PROBLEM TO SOLVE — Will you write out the data exactly, excluding every picture?

RECORDED INFORMATION —
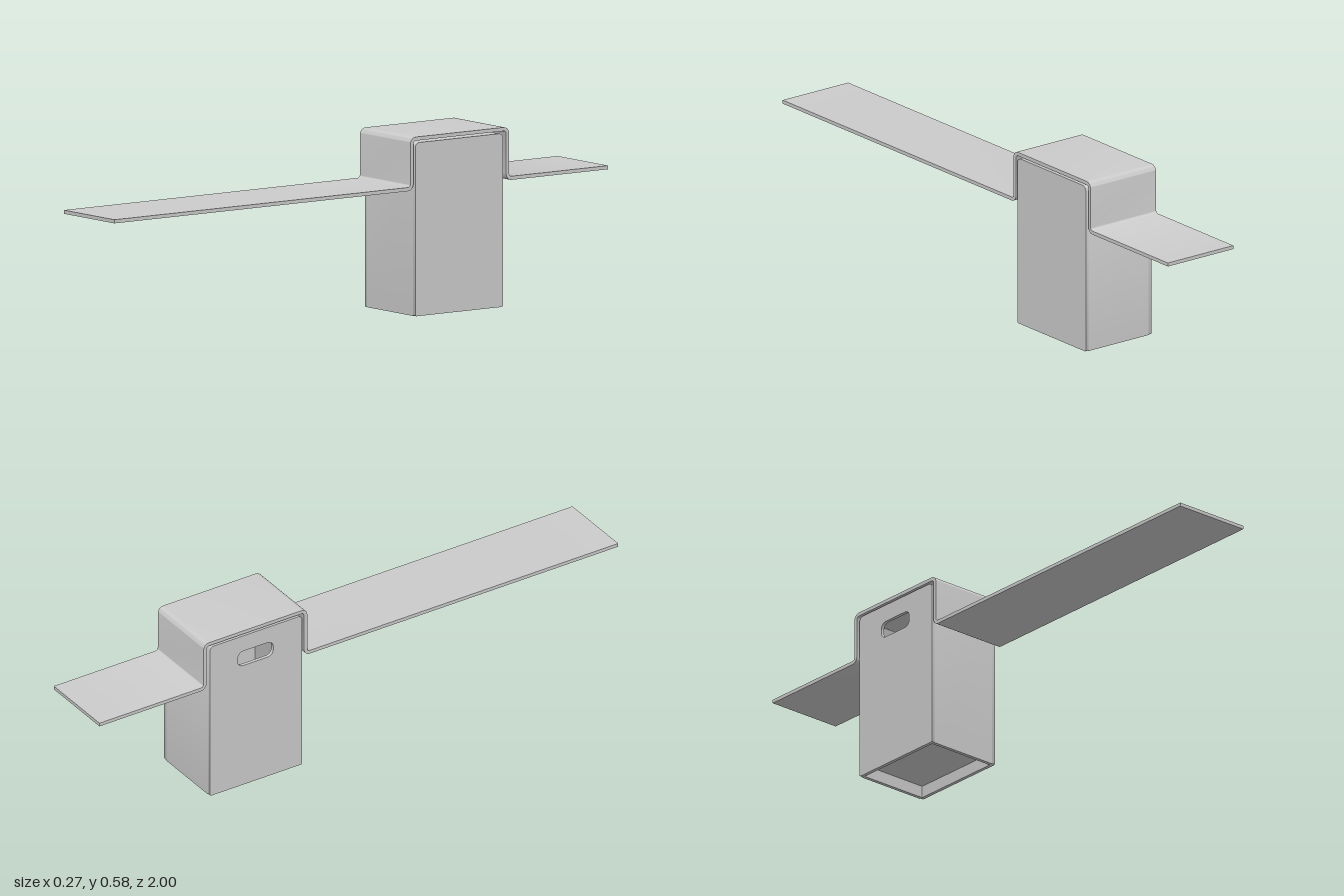
import * as THREE from 'three';
import { toCreasedNormals } from 'three/addons/utils/BufferGeometryUtils.js';

const WIDTH = 0.27, WALL = 0.012;
const material = new THREE.MeshStandardMaterial({ color: 0xcccccc });

// Outline points from corners [z, y, radius]; right-angled corners become arcs
function rounded(corners, steps = 8) {
  const pts = [];
  corners.forEach(([z, y, r = 0], i) => {
    const p = new THREE.Vector2(z, y);
    if (!r) return pts.push(p);
    const toward = (c) => new THREE.Vector2(c[0], c[1]).sub(p).normalize();
    const u = toward(corners.at(i - 1));
    const v = toward(corners[(i + 1) % corners.length]);
    const centre = p.clone().addScaledVector(u, r).addScaledVector(v, r);
    for (let k = 0; k <= steps; k++) {
      const a = (k / steps) * Math.PI / 2;
      pts.push(centre.clone()
        .addScaledVector(v, -r * Math.cos(a))
        .addScaledVector(u, -r * Math.sin(a)));
    }
  });
  return pts;
}

// Extrudes a side profile (z, y) across the width, centred on x
function sideExtrude(name, corners, width, x = 0, hole = null) {
  const shape = new THREE.Shape(rounded(corners));
  if (hole) shape.holes.push(new THREE.Path(rounded(hole)));
  const geo = new THREE.ExtrudeGeometry(shape, { depth: width, bevelEnabled: false });
  geo.rotateY(-Math.PI / 2).translate(width / 2 + x, 0, 0);
  const mesh = new THREE.Mesh(toCreasedNormals(geo, 0.6), material);
  mesh.name = name;
  return mesh;
}

export function createModel() {
  const model = new THREE.Group();
  model.name = 'bentShelfWithBin';

  // Long thin shelf folded up and over the bin
  const low = 0.411, top = 0.585, front = -0.199, back = -0.599, R = 0.022, r = 0.01;
  model.add(sideExtrude('shelf', [
    [1, low], [1, low + WALL],
    [front, low + WALL, r], [front, top, R], [back, top, R], [back, low + WALL, r],
    [-1, low + WALL], [-1, low],
    [back + WALL, low, R], [back + WALL, top - WALL, r],
    [front - WALL, top - WALL, r], [front - WALL, low, R],
  ], WIDTH));

  // Bin: folded shell, two side panels and a recessed base
  const bin = new THREE.Group();
  bin.name = 'bin';
  const z0 = -0.574, z1 = -0.219, h = 0.566;
  const panel = [[z0, 0, 0.005], [z1, 0, 0.005], [z1, h, 0.016], [z0, h, 0.016]];
  const slot = [[-0.467, 0.453, 0.022], [-0.33, 0.453, 0.022], [-0.33, 0.508, 0.022], [-0.467, 0.508, 0.022]];
  bin.add(sideExtrude('binShell', [
    [z0, 0], [z0 + WALL, 0], [z0 + WALL, h - WALL, 0.004], [z1 - WALL, h - WALL, 0.004],
    [z1 - WALL, 0], [z1, 0], [z1, h, 0.016], [z0, h, 0.016],
  ], WIDTH - 2 * WALL));
  const panelX = (WIDTH - WALL) / 2;
  bin.add(sideExtrude('leftPanel', panel, WALL, panelX));
  bin.add(sideExtrude('rightPanelWithHandleSlot', panel, WALL, -panelX, slot));

  const base = new THREE.Mesh(
    new THREE.BoxGeometry(WIDTH - 2 * WALL, WALL, z1 - z0 - 2 * WALL), material);
  base.position.set(0, 0.04 + WALL / 2, (z0 + z1) / 2);
  base.name = 'binBase';
  bin.add(base);

  model.add(bin);
  return model;
}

TASK RESPONSE —
import * as THREE from 'three';
import { toCreasedNormals } from 'three/addons/utils/BufferGeometryUtils.js';

const WIDTH = 0.27, WALL = 0.012;
const material = new THREE.MeshStandardMaterial({ color: 0xcccccc });

// Outline points from corners [z, y, radius]; right-angled corners become arcs
function rounded(corners, steps = 8) {
  const pts = [];
  corners.forEach(([z, y, r = 0], i) => {
    const p = new THREE.Vector2(z, y);
    if (!r) return pts.push(p);
    const toward = (c) => new THREE.Vector2(c[0], c[1]).sub(p).normalize();
    const u = toward(corners.at(i - 1));
    const v = toward(corners[(i + 1) % corners.length]);
    const centre = p.clone().addScaledVector(u, r).addScaledVector(v, r);
    for (let k = 0; k <= steps; k++) {
      const a = (k / steps) * Math.PI / 2;
      pts.push(centre.clone()
        .addScaledVector(v, -r * Math.cos(a))
        .addScaledVector(u, -r * Math.sin(a)));
    }
  });
  return pts;
}

// Extrudes a side profile (z, y) across the width, centred on x
function sideExtrude(name, corners, width, x = 0, hole = null) {
  const shape = new THREE.Shape(rounded(corners));
  if (hole) shape.holes.push(new THREE.Path(rounded(hole)));
  const geo = new THREE.ExtrudeGeometry(shape, { depth: width, bevelEnabled: false });
  geo.rotateY(-Math.PI / 2).translate(width / 2 + x, 0, 0);
  const mesh = new THREE.Mesh(toCreasedNormals(geo, 0.6), material);
  mesh.name = name;
  return mesh;
}

export function createModel() {
  const model = new THREE.Group();
  model.name = 'bentShelfWithBin';

  // Long thin shelf folded up and over the bin
  const low = 0.411, top = 0.585, front = -0.199, back = -0.599, R = 0.022, r = 0.01;
  model.add(sideExtrude('shelf', [
    [1, low], [1, low + WALL],
    [front, low + WALL, r], [front, top, R], [back, top, R], [back, low + WALL, r],
    [-1, low + WALL], [-1, low],
    [back + WALL, low, R], [back + WALL, top - WALL, r],
    [front - WALL, top - WALL, r], [front - WALL, low, R],
  ], WIDTH));

  // Bin: folded shell, two side panels and a recessed base
  const bin = new THREE.Group();
  bin.name = 'bin';
  const z0 = -0.574, z1 = -0.219, h = 0.566;
  const panel = [[z0, 0, 0.005], [z1, 0, 0.005], [z1, h, 0.016], [z0, h, 0.016]];
  const slot = [[-0.467, 0.453, 0.022], [-0.33, 0.453, 0.022], [-0.33, 0.508, 0.022], [-0.467, 0.508, 0.022]];
  bin.add(sideExtrude('binShell', [
    [z0, 0], [z0 + WALL, 0], [z0 + WALL, h - WALL, 0.004], [z1 - WALL, h - WALL, 0.004],
    [z1 - WALL, 0], [z1, 0], [z1, h, 0.016], [z0, h, 0.016],
  ], WIDTH - 2 * WALL));
  const panelX = (WIDTH - WALL) / 2;
  bin.add(sideExtrude('leftPanel', panel, WALL, panelX));
  bin.add(sideExtrude('rightPanelWithHandleSlot', panel, WALL, -panelX, slot));

  const base = new THREE.Mesh(
    new THREE.BoxGeometry(WIDTH - 2 * WALL, WALL, z1 - z0 - 2 * WALL), material);
  base.position.set(0, 0.04 + WALL / 2, (z0 + z1) / 2);
  base.name = 'binBase';
  bin.add(base);

  model.add(bin);
  return model;
}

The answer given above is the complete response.